**Task details**
Without the pictures, output the records below word for word.
***** Input material
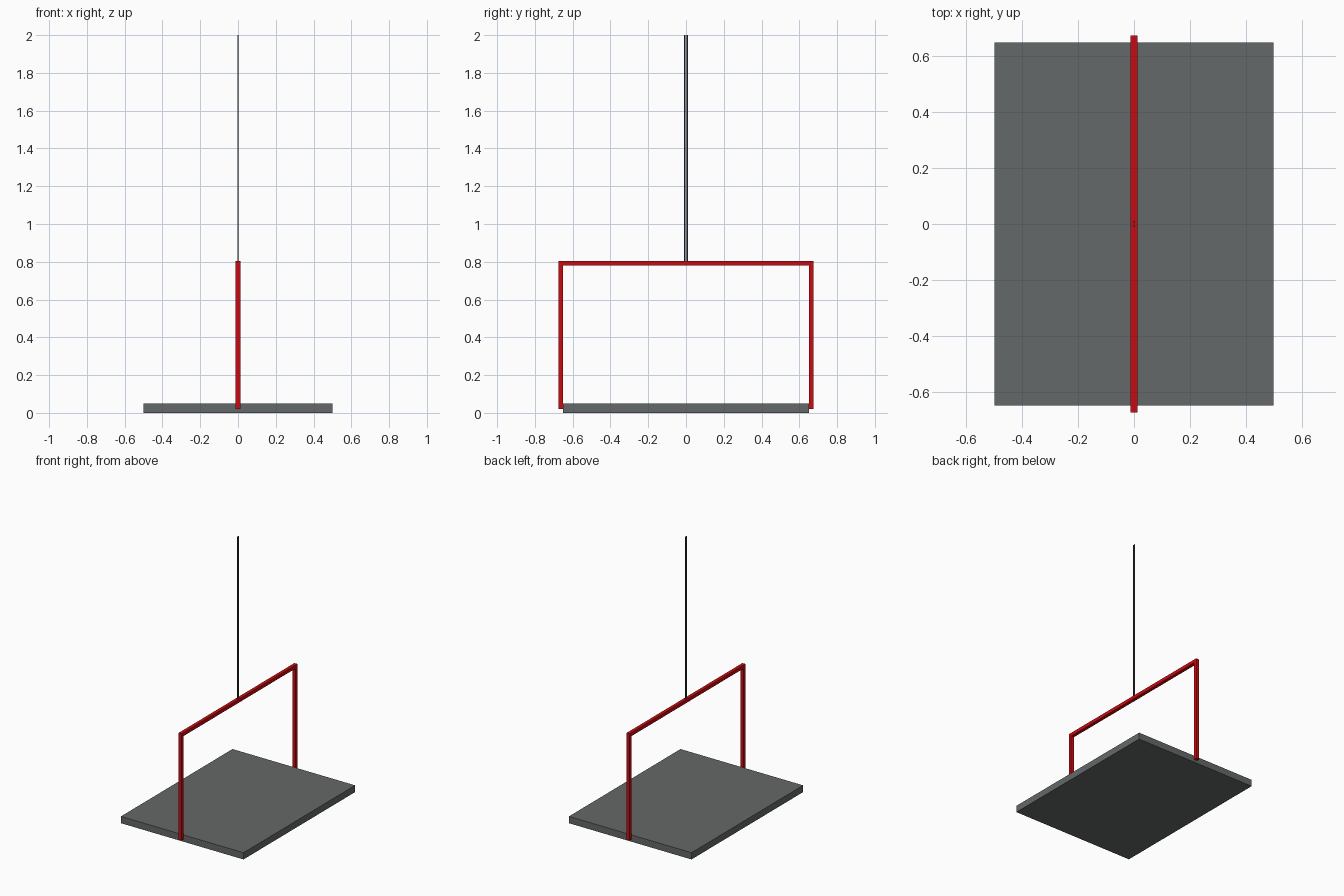
import bpy, bmesh
from mathutils import Matrix

if "Cube" in bpy.data.objects:
    bpy.data.objects.remove(bpy.data.objects["Cube"])


def material(name, rgb):
    m = bpy.data.materials.new(name)
    m.diffuse_color = (*rgb, 1)
    m.use_nodes = True
    m.node_tree.nodes["Principled BSDF"].inputs["Base Color"].default_value = m.diffuse_color
    return m


GREY = material("slate_grey", (0.13, 0.14, 0.14))
RED = material("red_paint", (0.60, 0.003, 0.005))
DARK = material("dark_cable", (0.06, 0.065, 0.07))


def finish(name, bm, mat):
    me = bpy.data.meshes.new(name)
    bm.to_mesh(me)
    bm.free()
    me.materials.append(mat)
    ob = bpy.data.objects.new(name, me)
    bpy.context.collection.objects.link(ob)
    return ob


def box(name, lo, hi, mat):
    bm = bmesh.new()
    size = [b - a for a, b in zip(lo, hi)]
    mid = [(a + b) / 2 for a, b in zip(lo, hi)]
    bmesh.ops.create_cube(bm, size=1, matrix=Matrix.Translation(mid) @ Matrix.Diagonal((*size, 1)))
    return finish(name, bm, mat)


def cable(name, y, z0, z1, r):
    bm = bmesh.new()
    bmesh.ops.create_cone(bm, cap_ends=True, segments=8, radius1=r, radius2=r, depth=z1 - z0,
                          matrix=Matrix.Translation((0, y, (z0 + z1) / 2)))
    return finish(name, bm, DARK)


T = 0.0125  # half thickness of the frame bars
W = 0.65    # half length of the platform

# Platform slab
box("platform", (-0.5, -W, 0), (0.5, W, 0.05), GREY)

# Hanger frame: crossbar and an upright fixed to each end of the slab
box("crossbar", (-T, -W - 2 * T, 0.78), (T, W + 2 * T, 0.805), RED)
for side, y in (("front", -W - T), ("back", W + T)):
    box(side + "_upright", (-T, y - T, 0.02), (T, y + T, 0.78), RED)

# Pair of lifting cables
for side, y in (("front", -0.007), ("back", 0.007)):
    cable(side + "_cable", y, 0.80, 2.0, 0.0035)
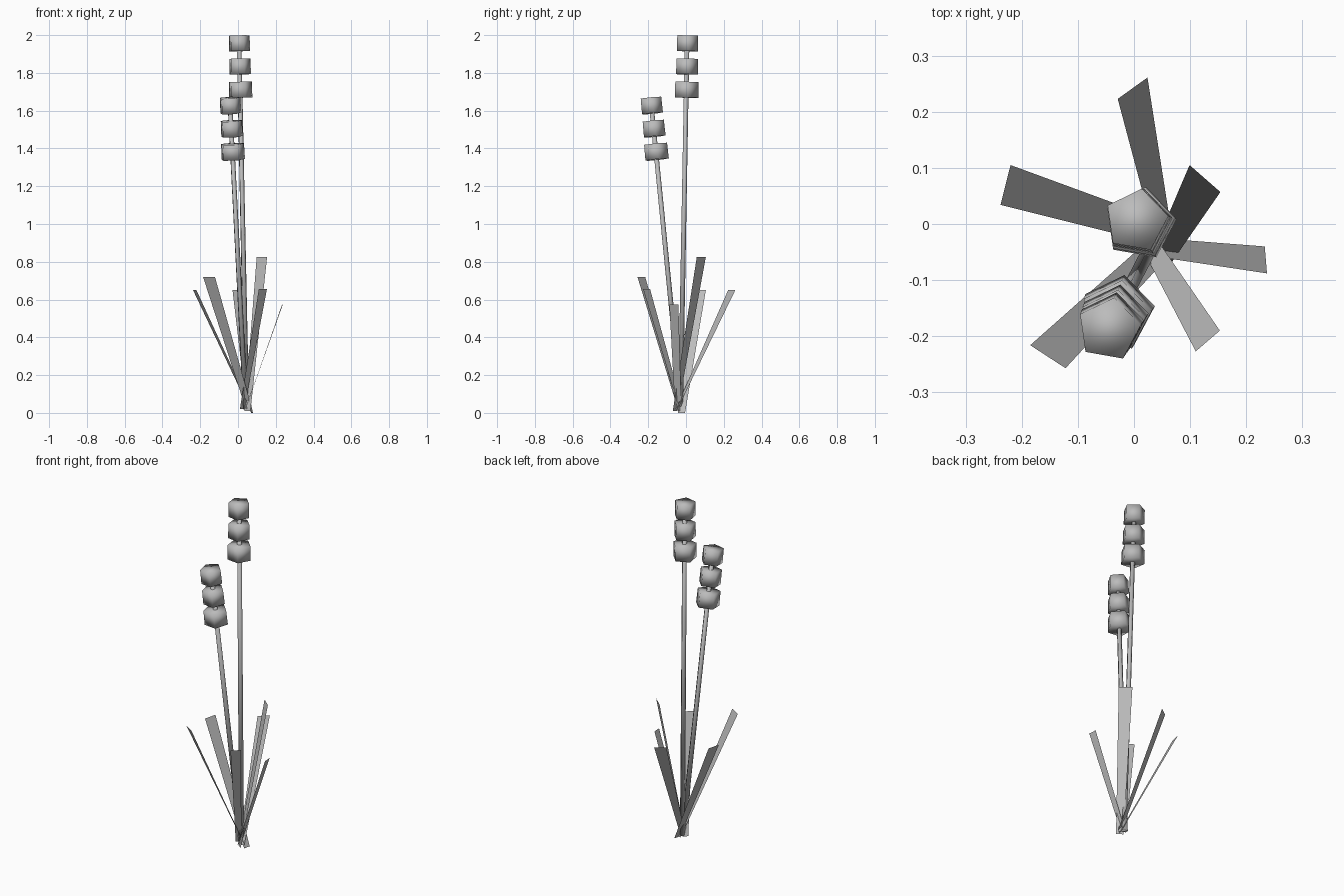
import bpy, bmesh, math
from mathutils import Vector, Matrix

cube = bpy.data.objects.get("Cube")
if cube:
    bpy.data.objects.remove(cube, do_unlink=True)

# One plain grey for the whole plant
grey = bpy.data.materials.new("plain_grey")
grey.use_nodes = True
color = (0.5, 0.5, 0.5, 1)
grey.diffuse_color = color
grey.node_tree.nodes["Principled BSDF"].inputs["Base Color"].default_value = color


def add_object(name, bm, smooth=False):
    mesh = bpy.data.meshes.new(name)
    for f in bm.faces:
        f.smooth = smooth
    bm.to_mesh(mesh)
    bm.free()
    mesh.materials.append(grey)
    obj = bpy.data.objects.new(name, mesh)
    bpy.context.collection.objects.link(obj)
    return obj


def prism(name, start, end, r1, r2, phase=8):
    """Five-sided prism running from start to end."""
    axis = end - start
    tilt = Vector((0, 0, 1)).rotation_difference(axis).to_matrix().to_4x4()
    place = Matrix.Translation((start + end) / 2) @ tilt
    spin = Matrix.Rotation(math.radians(phase), 4, "Z")
    bm = bmesh.new()
    bmesh.ops.create_cone(bm, cap_ends=True, segments=5, radius1=r1, radius2=r2,
                          depth=axis.length)
    # Put one corner on +x before turning by the phase
    first = max(bm.verts, key=lambda v: v.co.x).co
    square = Matrix.Rotation(-math.atan2(first.y, first.x), 4, "Z")
    bmesh.ops.transform(bm, matrix=place @ spin @ square, verts=bm.verts)
    return add_object(name, bm, smooth=True)


def flower_stalk(name, base, tip):
    """Leaning stalk with three stacked buds at its tip."""
    base, tip = Vector(base), Vector(tip)
    up = (tip - base).normalized()
    prism(name, base, tip - up * 0.03, 0.014, 0.013)
    for i, radius in enumerate((0.059, 0.061, 0.066)):
        top = tip - up * 0.123 * i
        prism(f"{name}_bud_{i + 1}", top - up * 0.083, top, radius, radius * 0.98)


flower_stalk("tall_stalk", (0.045, -0.03, 0.02), (0.004, 0.006, 1.998))
flower_stalk("short_stalk", (0.04, -0.025, 0.02), (-0.045, -0.188, 1.668))

# Flat leaves: two base corners, two tip corners, base height, tip height
leaves = {
    "back_leaf": ((0.045, -0.055), (0.072, -0.045), (0.024, 0.261), (-0.029, 0.223), 0.02, 0.65),
    "right_leaf": ((0.08, -0.005), (0.07, -0.043), (-0.238, 0.034), (-0.22, 0.105), 0, 0.65),
    "back_left_leaf": ((0.035, -0.045), (0.066, -0.07), (0.154, 0.057), (0.099, 0.105), 0.01, 0.825),
    "left_leaf": ((0.04, -0.025), (0.038, -0.058), (0.237, -0.088), (0.233, -0.04), 0.02, 0.573),
    "front_left_leaf": ((0.033, -0.016), (0.01, -0.035), (0.11, -0.227), (0.153, -0.19), 0.02, 0.655),
    "front_right_leaf": ((0.045, -0.012), (0.078, -0.04), (-0.122, -0.257), (-0.185, -0.216), 0.01, 0.72),
}
for name, (b1, b2, t1, t2, low, high) in leaves.items():
    bm = bmesh.new()
    corners = [(*b1, low), (*b2, low), (*t1, high), (*t2, high)]
    bm.faces.new([bm.verts.new(c) for c in corners])
    bm.normal_update()
    add_object(name, bm)
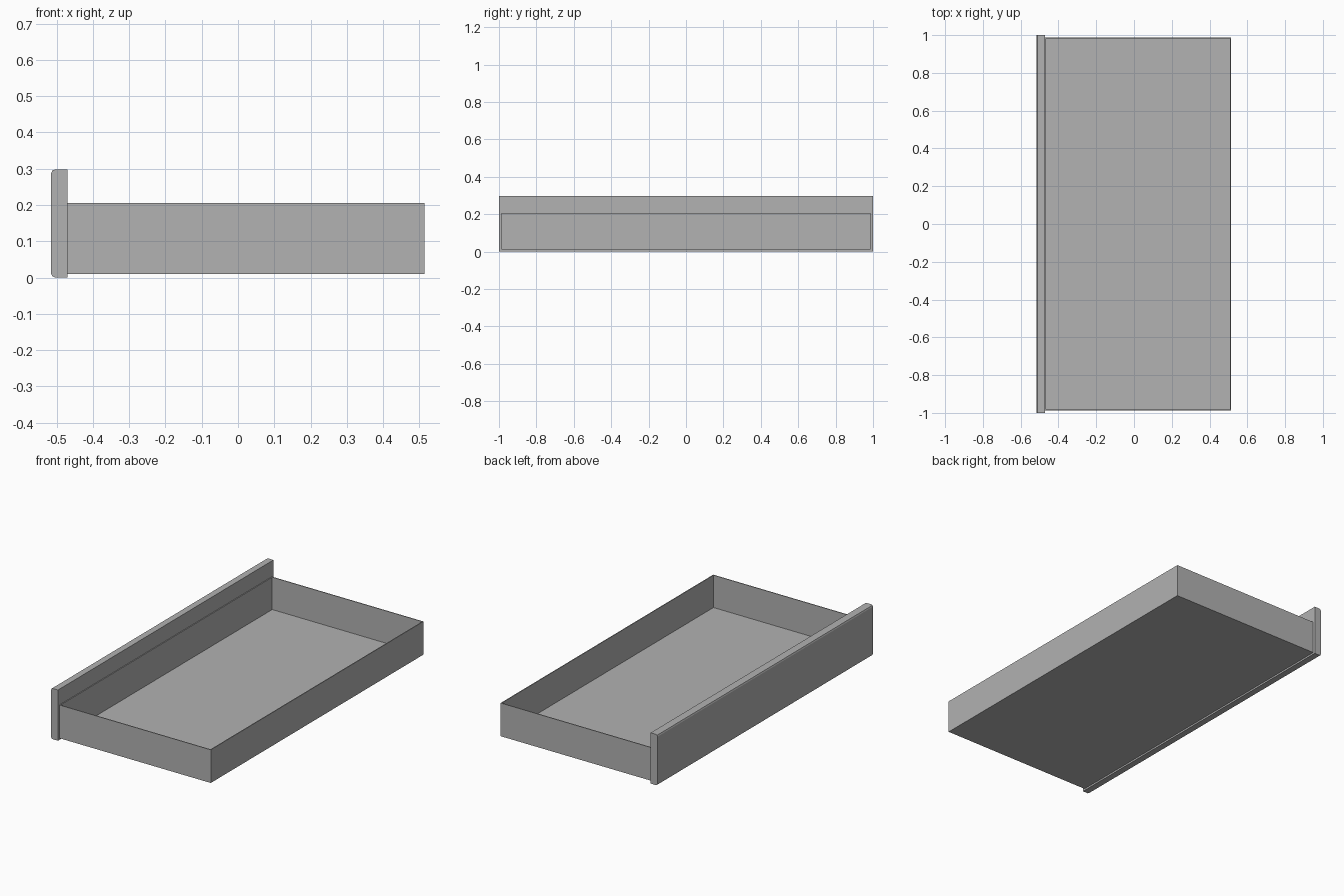
import bpy

cube = bpy.data.objects.get("Cube")
if cube:
    bpy.data.objects.remove(cube, do_unlink=True)

grey = bpy.data.materials.new("plain grey")
grey.use_nodes = True
colour = (0.445, 0.445, 0.445, 1)
grey.diffuse_color = colour
grey.node_tree.nodes["Principled BSDF"].inputs["Base Color"].default_value = colour


def box(name, x, y, z):
    """Box spanning the given (low, high) ranges."""
    spans = (x, y, z)
    bpy.ops.mesh.primitive_cube_add(size=1)
    ob = bpy.context.object
    ob.name = name
    for v in ob.data.vertices:
        v.co = [hi if c > 0 else lo for c, (lo, hi) in zip(v.co, spans)]
    ob.data.materials.append(grey)
    return ob


FRONT, BACK, SIDE = -0.47, 0.514, 0.987
BASE, TOP, T = 0.01, 0.205, 0.005

# Drawer face, with its long outer edges softened
panel = box("drawer_face", (-0.515, FRONT), (-1, 1), (0, 0.298))
mesh = panel.data
weights = mesh.attributes.new("bevel_weight_edge", "FLOAT", "EDGE")
for e in mesh.edges:
    if all(mesh.vertices[i].co.x < FRONT - T for i in e.vertices):
        a, b = (mesh.vertices[i].co for i in e.vertices)
        weights.data[e.index].value = float(abs(a.y - b.y) > 1)
bevel = panel.modifiers.new("soft_edges", "BEVEL")
bevel.limit_method = "WEIGHT"
bevel.width = 0.011
bevel.segments = 2

# Thin tray: floor, two sides, inner front and back
box("tray_floor", (FRONT, BACK), (-SIDE, SIDE), (BASE, BASE + T))
wall_z = (BASE + T, TOP)
for name, y in (("right_wall", -SIDE), ("left_wall", SIDE - T)):
    box(name, (FRONT, BACK), (y, y + T), wall_z)
for name, x in (("inner_face_wall", FRONT), ("end_wall", BACK - T)):
    box(name, (x, x + T), (T - SIDE, SIDE - T), wall_z)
**********
**Answer to this exercise**
import bpy, bmesh
from mathutils import Matrix

if "Cube" in bpy.data.objects:
    bpy.data.objects.remove(bpy.data.objects["Cube"])


def material(name, rgb):
    m = bpy.data.materials.new(name)
    m.diffuse_color = (*rgb, 1)
    m.use_nodes = True
    m.node_tree.nodes["Principled BSDF"].inputs["Base Color"].default_value = m.diffuse_color
    return m


GREY = material("slate_grey", (0.13, 0.14, 0.14))
RED = material("red_paint", (0.60, 0.003, 0.005))
DARK = material("dark_cable", (0.06, 0.065, 0.07))


def finish(name, bm, mat):
    me = bpy.data.meshes.new(name)
    bm.to_mesh(me)
    bm.free()
    me.materials.append(mat)
    ob = bpy.data.objects.new(name, me)
    bpy.context.collection.objects.link(ob)
    return ob


def box(name, lo, hi, mat):
    bm = bmesh.new()
    size = [b - a for a, b in zip(lo, hi)]
    mid = [(a + b) / 2 for a, b in zip(lo, hi)]
    bmesh.ops.create_cube(bm, size=1, matrix=Matrix.Translation(mid) @ Matrix.Diagonal((*size, 1)))
    return finish(name, bm, mat)


def cable(name, y, z0, z1, r):
    bm = bmesh.new()
    bmesh.ops.create_cone(bm, cap_ends=True, segments=8, radius1=r, radius2=r, depth=z1 - z0,
                          matrix=Matrix.Translation((0, y, (z0 + z1) / 2)))
    return finish(name, bm, DARK)


T = 0.0125  # half thickness of the frame bars
W = 0.65    # half length of the platform

# Platform slab
box("platform", (-0.5, -W, 0), (0.5, W, 0.05), GREY)

# Hanger frame: crossbar and an upright fixed to each end of the slab
box("crossbar", (-T, -W - 2 * T, 0.78), (T, W + 2 * T, 0.805), RED)
for side, y in (("front", -W - T), ("back", W + T)):
    box(side + "_upright", (-T, y - T, 0.02), (T, y + T, 0.78), RED)

# Pair of lifting cables
for side, y in (("front", -0.007), ("back", 0.007)):
    cable(side + "_cable", y, 0.80, 2.0, 0.0035)
import bpy, bmesh, math
from mathutils import Vector, Matrix

cube = bpy.data.objects.get("Cube")
if cube:
    bpy.data.objects.remove(cube, do_unlink=True)

# One plain grey for the whole plant
grey = bpy.data.materials.new("plain_grey")
grey.use_nodes = True
color = (0.5, 0.5, 0.5, 1)
grey.diffuse_color = color
grey.node_tree.nodes["Principled BSDF"].inputs["Base Color"].default_value = color


def add_object(name, bm, smooth=False):
    mesh = bpy.data.meshes.new(name)
    for f in bm.faces:
        f.smooth = smooth
    bm.to_mesh(mesh)
    bm.free()
    mesh.materials.append(grey)
    obj = bpy.data.objects.new(name, mesh)
    bpy.context.collection.objects.link(obj)
    return obj


def prism(name, start, end, r1, r2, phase=8):
    """Five-sided prism running from start to end."""
    axis = end - start
    tilt = Vector((0, 0, 1)).rotation_difference(axis).to_matrix().to_4x4()
    place = Matrix.Translation((start + end) / 2) @ tilt
    spin = Matrix.Rotation(math.radians(phase), 4, "Z")
    bm = bmesh.new()
    bmesh.ops.create_cone(bm, cap_ends=True, segments=5, radius1=r1, radius2=r2,
                          depth=axis.length)
    # Put one corner on +x before turning by the phase
    first = max(bm.verts, key=lambda v: v.co.x).co
    square = Matrix.Rotation(-math.atan2(first.y, first.x), 4, "Z")
    bmesh.ops.transform(bm, matrix=place @ spin @ square, verts=bm.verts)
    return add_object(name, bm, smooth=True)


def flower_stalk(name, base, tip):
    """Leaning stalk with three stacked buds at its tip."""
    base, tip = Vector(base), Vector(tip)
    up = (tip - base).normalized()
    prism(name, base, tip - up * 0.03, 0.014, 0.013)
    for i, radius in enumerate((0.059, 0.061, 0.066)):
        top = tip - up * 0.123 * i
        prism(f"{name}_bud_{i + 1}", top - up * 0.083, top, radius, radius * 0.98)


flower_stalk("tall_stalk", (0.045, -0.03, 0.02), (0.004, 0.006, 1.998))
flower_stalk("short_stalk", (0.04, -0.025, 0.02), (-0.045, -0.188, 1.668))

# Flat leaves: two base corners, two tip corners, base height, tip height
leaves = {
    "back_leaf": ((0.045, -0.055), (0.072, -0.045), (0.024, 0.261), (-0.029, 0.223), 0.02, 0.65),
    "right_leaf": ((0.08, -0.005), (0.07, -0.043), (-0.238, 0.034), (-0.22, 0.105), 0, 0.65),
    "back_left_leaf": ((0.035, -0.045), (0.066, -0.07), (0.154, 0.057), (0.099, 0.105), 0.01, 0.825),
    "left_leaf": ((0.04, -0.025), (0.038, -0.058), (0.237, -0.088), (0.233, -0.04), 0.02, 0.573),
    "front_left_leaf": ((0.033, -0.016), (0.01, -0.035), (0.11, -0.227), (0.153, -0.19), 0.02, 0.655),
    "front_right_leaf": ((0.045, -0.012), (0.078, -0.04), (-0.122, -0.257), (-0.185, -0.216), 0.01, 0.72),
}
for name, (b1, b2, t1, t2, low, high) in leaves.items():
    bm = bmesh.new()
    corners = [(*b1, low), (*b2, low), (*t1, high), (*t2, high)]
    bm.faces.new([bm.verts.new(c) for c in corners])
    bm.normal_update()
    add_object(name, bm)
import bpy

cube = bpy.data.objects.get("Cube")
if cube:
    bpy.data.objects.remove(cube, do_unlink=True)

grey = bpy.data.materials.new("plain grey")
grey.use_nodes = True
colour = (0.445, 0.445, 0.445, 1)
grey.diffuse_color = colour
grey.node_tree.nodes["Principled BSDF"].inputs["Base Color"].default_value = colour


def box(name, x, y, z):
    """Box spanning the given (low, high) ranges."""
    spans = (x, y, z)
    bpy.ops.mesh.primitive_cube_add(size=1)
    ob = bpy.context.object
    ob.name = name
    for v in ob.data.vertices:
        v.co = [hi if c > 0 else lo for c, (lo, hi) in zip(v.co, spans)]
    ob.data.materials.append(grey)
    return ob


FRONT, BACK, SIDE = -0.47, 0.514, 0.987
BASE, TOP, T = 0.01, 0.205, 0.005

# Drawer face, with its long outer edges softened
panel = box("drawer_face", (-0.515, FRONT), (-1, 1), (0, 0.298))
mesh = panel.data
weights = mesh.attributes.new("bevel_weight_edge", "FLOAT", "EDGE")
for e in mesh.edges:
    if all(mesh.vertices[i].co.x < FRONT - T for i in e.vertices):
        a, b = (mesh.vertices[i].co for i in e.vertices)
        weights.data[e.index].value = float(abs(a.y - b.y) > 1)
bevel = panel.modifiers.new("soft_edges", "BEVEL")
bevel.limit_method = "WEIGHT"
bevel.width = 0.011
bevel.segments = 2

# Thin tray: floor, two sides, inner front and back
box("tray_floor", (FRONT, BACK), (-SIDE, SIDE), (BASE, BASE + T))
wall_z = (BASE + T, TOP)
for name, y in (("right_wall", -SIDE), ("left_wall", SIDE - T)):
    box(name, (FRONT, BACK), (y, y + T), wall_z)
for name, x in (("inner_face_wall", FRONT), ("end_wall", BACK - T)):
    box(name, (x, x + T), (T - SIDE, SIDE - T), wall_z)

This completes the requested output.